* **Data for this task**
---

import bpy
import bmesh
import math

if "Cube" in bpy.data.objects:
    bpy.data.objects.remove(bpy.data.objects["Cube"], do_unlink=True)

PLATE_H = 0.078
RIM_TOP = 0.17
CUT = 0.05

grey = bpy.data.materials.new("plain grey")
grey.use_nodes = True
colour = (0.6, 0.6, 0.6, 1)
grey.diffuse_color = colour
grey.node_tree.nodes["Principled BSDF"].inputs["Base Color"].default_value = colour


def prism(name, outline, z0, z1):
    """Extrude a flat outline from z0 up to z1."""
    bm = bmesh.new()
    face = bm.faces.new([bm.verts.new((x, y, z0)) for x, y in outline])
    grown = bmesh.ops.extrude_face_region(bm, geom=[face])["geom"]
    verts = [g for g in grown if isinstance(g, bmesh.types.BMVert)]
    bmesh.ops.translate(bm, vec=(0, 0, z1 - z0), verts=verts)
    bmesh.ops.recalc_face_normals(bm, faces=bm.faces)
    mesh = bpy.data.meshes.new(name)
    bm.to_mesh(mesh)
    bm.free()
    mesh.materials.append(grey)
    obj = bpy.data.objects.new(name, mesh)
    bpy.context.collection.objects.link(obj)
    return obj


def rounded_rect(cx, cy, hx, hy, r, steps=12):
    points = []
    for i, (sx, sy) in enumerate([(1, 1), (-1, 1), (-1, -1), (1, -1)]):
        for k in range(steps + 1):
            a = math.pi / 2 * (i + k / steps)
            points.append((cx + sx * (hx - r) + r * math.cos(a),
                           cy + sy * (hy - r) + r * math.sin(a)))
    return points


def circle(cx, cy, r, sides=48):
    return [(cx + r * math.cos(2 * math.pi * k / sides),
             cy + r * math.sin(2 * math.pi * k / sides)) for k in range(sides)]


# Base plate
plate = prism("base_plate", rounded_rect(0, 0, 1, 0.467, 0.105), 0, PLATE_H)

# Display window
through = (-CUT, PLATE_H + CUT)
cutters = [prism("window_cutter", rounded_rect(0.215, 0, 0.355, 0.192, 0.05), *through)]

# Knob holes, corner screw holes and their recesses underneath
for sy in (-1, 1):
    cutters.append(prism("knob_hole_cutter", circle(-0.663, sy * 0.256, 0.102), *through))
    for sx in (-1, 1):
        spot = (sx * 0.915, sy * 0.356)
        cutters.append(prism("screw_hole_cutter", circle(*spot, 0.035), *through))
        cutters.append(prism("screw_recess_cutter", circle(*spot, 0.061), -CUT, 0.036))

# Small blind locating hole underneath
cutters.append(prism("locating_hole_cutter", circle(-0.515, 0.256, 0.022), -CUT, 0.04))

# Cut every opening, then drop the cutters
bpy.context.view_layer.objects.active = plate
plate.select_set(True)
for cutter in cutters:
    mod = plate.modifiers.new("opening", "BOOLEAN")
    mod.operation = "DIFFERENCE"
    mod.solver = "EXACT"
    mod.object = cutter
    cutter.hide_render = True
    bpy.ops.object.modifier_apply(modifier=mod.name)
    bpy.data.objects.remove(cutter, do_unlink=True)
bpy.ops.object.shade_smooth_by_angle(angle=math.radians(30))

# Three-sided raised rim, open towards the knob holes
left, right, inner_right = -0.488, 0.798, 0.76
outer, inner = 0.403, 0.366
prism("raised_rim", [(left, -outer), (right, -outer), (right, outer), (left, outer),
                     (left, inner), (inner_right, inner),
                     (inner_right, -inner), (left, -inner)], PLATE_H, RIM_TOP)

---

* **What you will do**
Identify every line above with the string "range" in it. Copy those lines.

* **Reply to the exercise**
        for k in range(steps + 1):
             cy + r * math.sin(2 * math.pi * k / sides)) for k in range(sides)]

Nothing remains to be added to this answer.